Kevin E. Cahill, PhD

Kevin E. Cahill, PhD Research Economist Center on Aging & Work at Boston College Phone: 617.552.9195

Here we go again. This time it’s not coming from the mainstream media but from a research study that has a high risk of being misinterpreted. Regardless of the source, the argument that older workers should step aside is as flawed as ever.

The recent study is by the Centre for Economic Policy Research and it is titled, “A Clash of Generations? Increase in Retirement Age and Labor Demand for Youth.” The study concludes that “firms [in Italy] that were more exposed to the increase in employment duration of senior workers significantly reduced youth hirings.” The authors also state that, “Our results clearly indicate that before and after the reform [that increased the retirement age], firms that were more exposed to the increase in employment duration of senior workers significantly reduced youth hirings.”

Spoiler alert: No clash of generations is warranted here.

The findings from the study, while interesting, say little or nothing about the equilibrium impact of delayed retirements on overall youth employment. Indeed, the authors of the study, despite their choice of title, agree that “the retirement age should be as flexible as possible.”

The reason for the apparent discrepancy between the study’s title and the policy recommendation has to do mostly with the way in which the increase in Italy’s retirement age was implemented in the face of labor market rigidities. More importantly, however, research conducted on a single firm or group of firms over a short time horizon is too narrowly focused to draw conclusions about broader economic impacts. For sure, it is true that some younger workers might miss out if their employer postpones the promotion or hiring of a younger worker in favor of retaining an older one. This “boxed-economy” or “lump of labor” view of the world certainly makes sense on the surface as it is intuitive that a one-to-one relationship exists between new retirees and new jobs for younger workers.

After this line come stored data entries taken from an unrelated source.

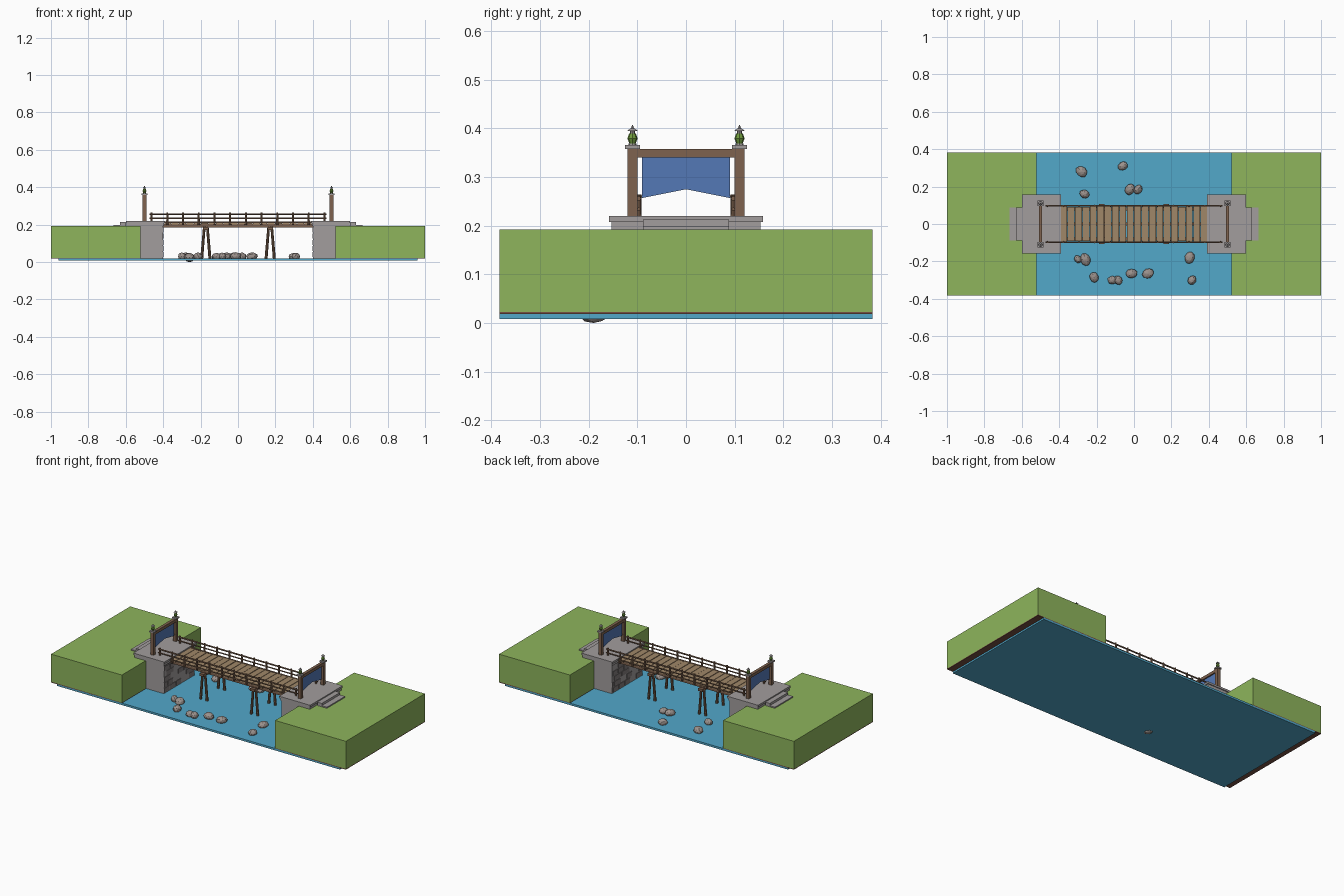
import bpy, bmesh, math, random
from mathutils import Vector

if "Cube" in bpy.data.objects:
    bpy.data.objects.remove(bpy.data.objects["Cube"])

random.seed(4)


def mat(name, r, g, b):
    lin = [((c / 255 + 0.055) / 1.055) ** 2.4 for c in (r, g, b)]
    m = bpy.data.materials.new(name)
    m.diffuse_color = (*lin, 1)
    m.use_nodes = True
    m.node_tree.nodes["Principled BSDF"].inputs["Base Color"].default_value = m.diffuse_color
    return m


GRASS = mat("grass green", 142, 181, 92)
DIRT = mat("dirt brown", 118, 80, 66)
WATER = mat("water blue", 82, 168, 202)
STONE = mat("stone grey", 162, 157, 157)
MORTAR = mat("dark stone", 128, 122, 122)
ROCK = mat("river rock", 156, 146, 141)
WOOD = mat("timber brown", 126, 98, 78)
PLANK = mat("plank tan", 160, 135, 104)
CLOTH = mat("banner blue", 84, 121, 182)
LAMP = mat("lantern green", 112, 156, 62)


def finish(name, bm, m):
    bmesh.ops.recalc_face_normals(bm, faces=bm.faces)
    me = bpy.data.meshes.new(name)
    bm.to_mesh(me)
    bm.free()
    me.materials.append(m)
    ob = bpy.data.objects.new(name, me)
    bpy.context.collection.objects.link(ob)
    return ob


def add_box(bm, x0, x1, y0, y1, z0, z1):
    vs = bmesh.ops.create_cube(bm, size=1)["verts"]
    for v in vs:
        v.co = Vector(((x0 + x1) / 2 + v.co.x * (x1 - x0),
                       (y0 + y1) / 2 + v.co.y * (y1 - y0),
                       (z0 + z1) / 2 + v.co.z * (z1 - z0)))


def boxes(name, m, *specs):
    bm = bmesh.new()
    for s in specs:
        add_box(bm, *s)
    return finish(name, bm, m)


def add_rod(bm, a, b, r1, r2=None, n=8):
    a, b = Vector(a), Vector(b)
    d = b - a
    vs = bmesh.ops.create_cone(bm, cap_ends=True, segments=n, radius1=r1,
                               radius2=r1 if r2 is None else r2, depth=d.length)["verts"]
    q = Vector((0, 0, 1)).rotation_difference(d)
    for v in vs:
        v.co = q @ v.co + (a + b) / 2


# river
boxes("water", WATER, (-0.96, 0.96, -0.383, 0.383, 0.008, 0.02))

for s, side in ((-1, "left"), (1, "right")):
    def sx(a, b):
        return (a, b) if s > 0 else (-b, -a)

    # banks with a thin soil layer underneath
    boxes(side + "_bank", GRASS, (*sx(0.52, 1), -0.383, 0.383, 0.023, 0.192))
    boxes(side + "_bank_soil", DIRT, (*sx(0.52, 1), -0.383, 0.383, 0.018, 0.023))

    # stone abutment, two-layer cap and steps
    boxes(side + "_abutment", STONE, (*sx(0.40, 0.59), -0.148, 0.148, 0.02, 0.195))
    boxes(side + "_abutment_cap", STONE,
          (*sx(0.395, 0.595), -0.153, 0.153, 0.192, 0.208),
          (*sx(0.39, 0.60), -0.158, 0.158, 0.208, 0.22))
    boxes(side + "_steps", STONE,
          (*sx(0.60, 0.665), -0.088, 0.088, 0.190, 0.199),
          (*sx(0.60, 0.63), -0.088, 0.088, 0.199, 0.213))

    # raised stone blocks on the river side of the abutment
    bm = bmesh.new()
    for row in range(5):
        z = 0.026 + row * 0.033
        y = -0.146 - (0.03 if row % 2 else 0)
        while y < 0.14:
            w = random.uniform(0.05, 0.075)
            a, b = max(y, -0.146), min(y + w - 0.005, 0.146)
            if b - a > 0.012 and random.random() < 0.75:
                add_box(bm, *sx(0.397, 0.402), a, b, z, z + 0.027)
            y += w
    finish(side + "_stone_blocks", bm, MORTAR)

    # gate frame
    g = 0.5 * s
    boxes(side + "_gate_frame", WOOD,
          (g - 0.01, g + 0.01, -0.12, -0.10, 0.22, 0.358),
          (g - 0.01, g + 0.01, 0.10, 0.12, 0.22, 0.358),
          (g - 0.009, g + 0.009, -0.11, 0.11, 0.34, 0.358))
    boxes(side + "_gate_post_caps", STONE,
          *[(g - 0.015, g + 0.015, y - 0.015, y + 0.015, 0.358, 0.366) for y in (-0.11, 0.11)])

    # hanging banner with a notched lower edge, and its tie cords
    bm = bmesh.new()
    outline = [(-0.09, 0.342), (-0.09, 0.257), (0, 0.275), (0.09, 0.257), (0.09, 0.342)]
    f = bm.faces.new([bm.verts.new((g - 0.002, y, z)) for y, z in outline])
    ext = bmesh.ops.extrude_face_region(bm, geom=[f])["geom"]
    bmesh.ops.translate(bm, vec=(0.004, 0, 0),
                        verts=[v for v in ext if isinstance(v, bmesh.types.BMVert)])
    finish(side + "_banner", bm, CLOTH)
    bm = bmesh.new()
    for t in (-1, 1):
        add_rod(bm, (g, t * 0.087, 0.259), (g, t * 0.102, 0.263), 0.0018, n=6)
    finish(side + "_banner_cords", bm, WOOD)

    # lanterns: green body in a stone collar and pointed lid
    body, trim = bmesh.new(), bmesh.new()
    for y in (-0.11, 0.11):
        add_rod(body, (g, y, 0.368), (g, y, 0.379), 0.006, 0.0105)
        add_rod(body, (g, y, 0.379), (g, y, 0.390), 0.0105, 0.007)
        add_rod(trim, (g, y, 0.366), (g, y, 0.369), 0.008)
        add_rod(trim, (g, y, 0.389), (g, y, 0.395), 0.005)
        add_rod(trim, (g, y, 0.395), (g, y, 0.400), 0.011, 0.004)
        add_rod(trim, (g, y, 0.400), (g, y, 0.407), 0.003, 0.001)
    finish(side + "_lantern_bodies", body, LAMP)
    finish(side + "_lantern_trim", trim, STONE)

    # trestle: splayed leg pairs under a cross beam
    t = 0.172 * s
    bm = bmesh.new()
    for y in (-0.085, 0.085):
        for k in (-1, 1):
            add_rod(bm, (t + k * 0.022, y, 0.018), (t + k * 0.008, y, 0.19), 0.008, 0.007)
    add_box(bm, t - 0.015, t + 0.015, -0.108, 0.108, 0.172, 0.187)
    finish(side + "_trestle", bm, WOOD)

# deck beams and planks
boxes("deck_beams", WOOD, *[(-0.40, 0.40, y - 0.008, y + 0.008, 0.186, 0.203)
                            for y in (-0.08, 0, 0.08)])
bm = bmesh.new()
N = 20
pitch = 0.79 / N
for i in range(N):
    x = -0.395 + i * pitch
    w = 0.094 + random.uniform(-0.003, 0.003)
    dz = random.uniform(-0.001, 0.001)
    add_box(bm, x + 0.001, x + pitch - 0.002, -w, w, 0.203 + dz, 0.213 + dz)
finish("deck_planks", bm, PLANK)

# railings
posts, rails = bmesh.new(), bmesh.new()
for y in (-0.097, 0.097):
    for i in range(12):
        x = -0.462 + i * 0.084
        add_rod(posts, (x, y, 0.198), (x, y, 0.264), 0.006, 0.005)
    for z, r in ((0.256, 0.0045), (0.234, 0.0035), (0.213, 0.0035)):
        add_rod(rails, (-0.472, y, z), (0.472, y, z), r, n=6)
finish("railing_posts", posts, WOOD)
finish("railing_rails", rails, WOOD)

# river rocks: x, y, radius
ROCKS = [(-.28, .28, .032), (-.06, .31, .027), (-.265, .16, .026), (-.022, .185, .03),
         (.022, .185, .026), (-.30, -.188, .022), (-.26, -.19, .033), (-.214, -.285, .028),
         (-.115, -.30, .026), (-.085, -.30, .026), (-.012, -.265, .03), (.075, -.265, .031),
         (.297, -.18, .032), (.31, -.30, .026)]
bm = bmesh.new()
for i, (x, y, r) in enumerate(ROCKS):
    vs = bmesh.ops.create_icosphere(bm, subdivisions=2, radius=1)["verts"]
    a = random.uniform(0, math.pi)
    ca, sa = math.cos(a), math.sin(a)
    low = 0.0 if i == 6 else 0.009
    h = 0.048 + random.uniform(0, 0.006) - low
    for v in vs:
        p = v.co * random.uniform(0.92, 1.04)
        px, py = p.x * r * 1.05, p.y * r * 0.85
        z = max(low, low + h * (0.5 + 0.5 * p.z))
        v.co = Vector((x + px * ca - py * sa, y + px * sa + py * ca, z))
finish("river_rocks", bm, ROCK)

The “boxed-economy” logic breaks down, though, when one considers how economies evolve over time. Firms enter and exit and jobs are constantly created and destroyed. Just as a tree sheds its leaves, these changes can be very healthy for an economy as outmoded forms of production make way for new and improved ones. Our economy grows stronger and healthier over time as a result.

It’s been five years since I made this point in a Center on Aging & Work at Boston College AGEnda blog and I would now like to propose two additional ways to address this flawed argument. The first is very straightforward: competition is not good for competitors but it is good for consumers. More older workers make the labor market more competitive; that’s bad for some younger workers, but good for employers and our economy. A more competitive labor market enables the production of more goods and services for a given level of resources. This improved efficiency frees up resources to be used in different ways that can expand our economy and provide new opportunities for everyone, including younger workers.

Second, new business models can disrupt the status quo but the result can be the proliferation of more efficient forms of production. Is it a bad thing if a store goes out of business due to competitive forces? The answer is “Yes,” I suppose, if you’re the worker getting laid off, at least in the short term. The answer is “No” for most everyone else if the store went out of business because it relied on an outdated business model and sold something few people were willing to buy at the store’s sale price. Just think of what a drag on our economy it would have been if Blockbuster video stores were forced to remain open ten years ago. Competitive forces largely drove them out because a more efficient means of production (e.g., on-line streaming) became available. We’re all better off as a result. Similarly, outdated business models and policies that forced older workers out the door have been replaced by ones in which older workers are valued and retained. That’s a good thing, even if some younger workers would have benefited from the outdated model of forcing out older workers.

Another reason this new business model is actually very good news for younger workers is that we truly want older Americans to stay working later in life. Just think of what would happen if they didn’t. Who is going to make up for any financial shortfall if a large portion of older Americans are financially vulnerable at older ages? The answer is younger workers, at least in part. This risk is very real, too, as older Americans are more exposed to market forces than were prior generations as Joseph F. Quinn and I noted in a recent article. Earnings can help solidify older Americans’ financial outlook, which benefits everyone.

For those remaining skeptics, history provides a valuable lesson. Think about what happened after WWII when women entered the labor force in droves. Did that crowd out opportunities for men? For some, yes, in the short term, but overall the result was a booming economy that benefited us all.

So there is no clash of generations. We simply need to look beyond the interim frictional issues associated with extending working lives. Once and for all let’s put to bed the flawed argument that continued work later in life for older workers implies fewer job opportunities for younger ones.


Kevin E. Cahill, PhD
Research Economist
Center on Aging & Work at Boston College
Phone: 617.552.9195